TASK DIRECTIONS: In the listing below, how many lines contain the word "append"? Answer with the number alone.

+++ PROVIDED RECORDS

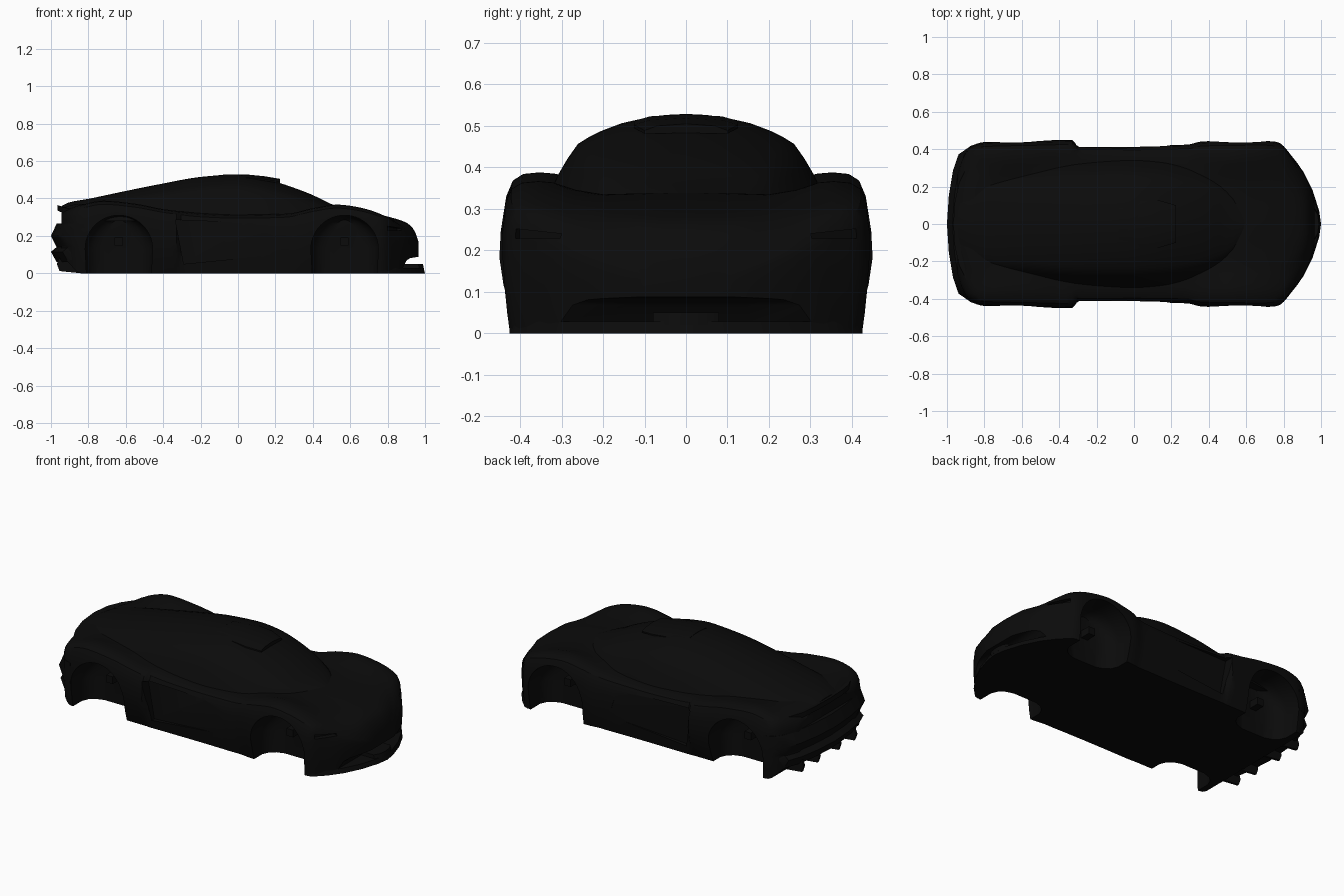
import bpy, bmesh, math

if "Cube" in bpy.data.objects:
    bpy.data.objects.remove(bpy.data.objects["Cube"])

black = bpy.data.materials.new("gloss_black")
black.diffuse_color = (0.0033, 0.0033, 0.0033, 1)
black.use_nodes = True
black.node_tree.nodes["Principled BSDF"].inputs["Base Color"].default_value = black.diffuse_color


def curve(keys, x):
    """Monotone cubic through (x, value) keys."""
    n = len(keys)
    d = [(keys[i+1][1]-keys[i][1])/(keys[i+1][0]-keys[i][0]) for i in range(n-1)]
    m = [d[0]] + [2*a*b/(a+b) if a*b > 0 else 0 for a, b in zip(d, d[1:])] + [d[-1]]
    x = min(max(x, keys[0][0]), keys[-1][0])
    i = max(j for j in range(n-1) if keys[j][0] <= x)
    h = keys[i+1][0]-keys[i][0]
    t = (x-keys[i][0])/h
    return ((2*t**3-3*t*t+1)*keys[i][1] + (t**3-2*t*t+t)*h*m[i]
            + (3*t*t-2*t**3)*keys[i+1][1] + (t**3-t*t)*h*m[i+1])


def loft(name, rings, smooth=True):
    """Skin closed rings of points and cap both ends."""
    bm = bmesh.new()
    vs = [[bm.verts.new(p) for p in r] for r in rings]
    n = len(vs[0])
    for a, b in zip(vs, vs[1:]):
        for i in range(n):
            j = (i+1) % n
            bm.faces.new((a[i], a[j], b[j], b[i]))
    bm.faces.new(vs[0])
    bm.faces.new(vs[-1])
    bmesh.ops.recalc_face_normals(bm, faces=bm.faces)
    me = bpy.data.meshes.new(name)
    bm.to_mesh(me)
    bm.free()
    me.materials.append(black)
    ob = bpy.data.objects.new(name, me)
    bpy.context.collection.objects.link(ob)
    if smooth:
        finish(ob)
    return ob


def finish(ob):
    bpy.ops.object.select_all(action='DESELECT')
    ob.select_set(True)
    bpy.context.view_layer.objects.active = ob
    bpy.ops.object.shade_smooth_by_angle(angle=math.radians(32))


def mirrored(half):
    """Complete a half section given as (x, y, z), first and last on the centre."""
    return half + [(x, -y, z) for x, y, z in reversed(half[1:-1])]


def slab(name, outline, z0, z1, inset=0.0):
    """Horizontal plate from a half plan outline (x, y)."""
    return loft(name, [mirrored([(x-inset*k, y, z) for x, y in outline])
                       for z, k in ((z0, 0), (z1, 1))])


def cut(ob, cutter):
    mod = ob.modifiers.new("cut", 'BOOLEAN')
    mod.operation, mod.solver, mod.object = 'DIFFERENCE', 'EXACT', cutter
    bpy.ops.object.select_all(action='DESELECT')
    ob.select_set(True)
    bpy.context.view_layer.objects.active = ob
    bpy.ops.object.modifier_apply(modifier=mod.name)
    bpy.data.objects.remove(cutter)


def arch(x, side):
    """Wheel tub: round top, straight legs, rounded inner end."""
    rings = []
    for y, k in ((.255, .45), (.27, .72), (.295, .9), (.335, 1), (.6, 1)):
        r = .18*k
        ring = [(x+r*math.cos(math.pi*i/28), side*y, .13+.18*(.75+.25*k)*math.sin(math.pi*i/28))
                for i in range(29)]
        rings.append(ring + [(x-r*.95, side*y, -.05), (x+r*.95, side*y, -.05)])
    return loft("arch_cutter", rings, False)


# body shell: width, sill ratio, shoulder height, deck height and underside along the length
width = [(-.945, .275), (-.92, .345), (-.9, .385), (-.87, .417), (-.8, .438), (-.5, .446),
         (-.33, .45), (-.305, .422), (0, .42), (.28, .424), (.37, .442), (.7, .446),
         (.77, .437), (.85, .355), (.9, .285), (.94, .2), (.965, .11)]
sill = [(-.8, .965), (-.55, .95), (-.46, .895), (-.33, .89), (-.305, .955), (.25, .955),
        (.37, .93), (.7, .96)]
shoulder = [(-.945, .292), (-.92, .318), (-.85, .36), (-.72, .388), (-.55, .372), (-.4, .343),
            (-.2, .318), (0, .31), (.25, .315), (.4, .348), (.53, .367), (.64, .354),
            (.8, .30), (.85, .262), (.9, .217), (.94, .18), (.965, .145)]
deck = [(-.945, .345), (-.9, .362), (-.85, .37), (-.5, .35), (0, .32), (.4, .33), (.55, .335),
        (.7, .32), (.82, .293), (.9, .266), (.94, .23), (.965, .165)]
under = [(-.945, .085), (-.92, .07), (-.84, 0), (.86, 0), (.91, .078), (.965, .088)]

stations = [-.945, -.935] + [-.92+.02*i for i in range(29)] + [-.33, -.318, -.305]
stations += [-.28+.04*i for i in range(14)] + [.28+.02*i for i in range(33)] + [.935, .95, .965]
stations = sorted(set(round(s, 3) for s in stations))
rings = []
for x in stations:
    w, k, s, c, b = (curve(t, x) for t in (width, sill, shoulder, deck, under))
    h = s-b
    rings.append(mirrored([(x, y*w, z) for y, z in (
        (0, b), (.5, b), (k, b), (k+(1-k)*.4, b+.15*h), (k+(1-k)*.8, b+.35*h),
        (1, b+.55*h), (.993, b+.73*h),
        (.978, b+.86*h), (.945, b+.95*h), (.89, b+.99*h), (.8, s+max(0, c-s)*.3),
        (.72, s-.003+max(0, c-s)*.5), (.6, c+(s-c)*.35), (.45, c), (.2, c+.003), (0, c+.005))]))
body = loft("body_shell", rings, False)

# wheel arches, recessed door scoops and headlight slots
for side in (-1, 1):
    for x in (-.637, .57):
        cut(body, arch(x, side))
    panel = ((-.335, .285), (-.29, .05), (.22, .10), (.17, .265))
    cut(body, loft("door_cutter", [
        [(x, side*(.385+(x+.3)*.07), z) for x, z in panel],
        [(x, side*.6, z) for x, z in panel]], False))
    lamp = ((.80, .42, .252), (.87, .31, .240), (.87, .31, .228), (.80, .42, .228))
    cut(body, loft("lamp_cutter", [
        [(x-.02, side*(y-.02), z) for x, y, z in lamp],
        [(x+.2, side*(y+.1), z) for x, y, z in lamp]], False))
finish(body)

# cabin canopy
half_w = [(-.94, .16), (-.8, .24), (-.6, .268), (-.3, .3), (0, .31), (.15, .302),
          (.28, .278), (.4, .24), (.52, .17), (.6, .07)]
crown = [(-.94, .362), (-.9, .38), (-.8, .398), (-.6, .44), (-.4, .48), (-.2, .515), (0, .529),
         (.1, .517), (.2, .49), (.28, .464), (.4, .418), (.5, .37), (.6, .335)]
rings = []
for i in range(45):
    x = -.94+1.54*i/44
    w, t = curve(half_w, x), curve(crown, x)
    rings.append(mirrored([(x, y*w, .28+(t-.28)*z) for y, z in (
        (0, 0), (1.14, 0), (1.07, .21), (1, .4), (.92, .57), (.84, .71), (.75, .78),
        (.65, .84), (.5, .91), (.32, .96), (.16, .99), (0, 1))]))
loft("cabin", rings)

# roof scoop lip overhanging the windscreen
loft("roof_scoop", [mirrored([(x, 0, z-.022), (x, w, z-.024), (x, w, z-.016),
                             (x, w*.7, z-.005), (x, 0, z)])
                    for x, w, z in ((-.08, .10, .529), (.05, .125, .528),
                                    (.14, .125, .519), (.225, .10, .505))])

# front splitter with raised centre
nose = [(1, 0), (.99, .07), (.955, .18), (.905, .28), (.85, .355), (.79, .415)]
slab("front_splitter", nose + [(.76, .425), (.76, 0)], 0, .028, .008)
slab("splitter_centre", [(.995, 0), (.988, .05), (.97, .08), (.86, .08), (.86, 0)], .02, .05, .006)

# tail: spoiler lip, bumper, diffuser blade
tail = [(-.97, 0), (-.96, .15), (-.938, .28), (-.908, .365), (-.872, .41), (-.82, .425), (-.82, 0)]


def tail_part(name, shift, z0, z1, z2, scale=1):
    levels = ((z0, 0), (z1, shift), (z2, 0))
    loft(name, [mirrored([(x-k if x < -.9 else x, y*scale, z) for x, y in tail])
                for z, k in levels])


lip = [(-.966, 0, .366), (-.958, .12, .362), (-.935, .22, .352), (-.895, .30, .345),
       (-.84, .32, .36), (-.84, 0, .375)]
loft("tail_spoiler", [mirrored([(x, y, z-d) for x, y, z in lip]) for d in (.03, 0)])
tail_part("rear_bumper", .03, .14, .2, .265, 1.02)
tail_part("diffuser_blade", .03, .06, .115, .14, .98)

# diffuser fins and hubs
for side in (-1, 1):
    for y in (.1, .25):
        fin = [(-.84, 0), (-.955, .012), (-.968, .05), (-.95, .1), (-.84, .1)]
        loft("diffuser_fin", [[(x, side*(y+d), z) for x, z in fin] for d in (-.007, .007)])
    for x in (-.637, .57):
        loft("wheel_hub", [[(x+a*.022, side*y, .17+b*.022) for a, b in
                            ((-1, -1), (1, -1), (1, 1), (-1, 1))] for y in (.24, .32)])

++++++

EXERCISE ANSWER: 4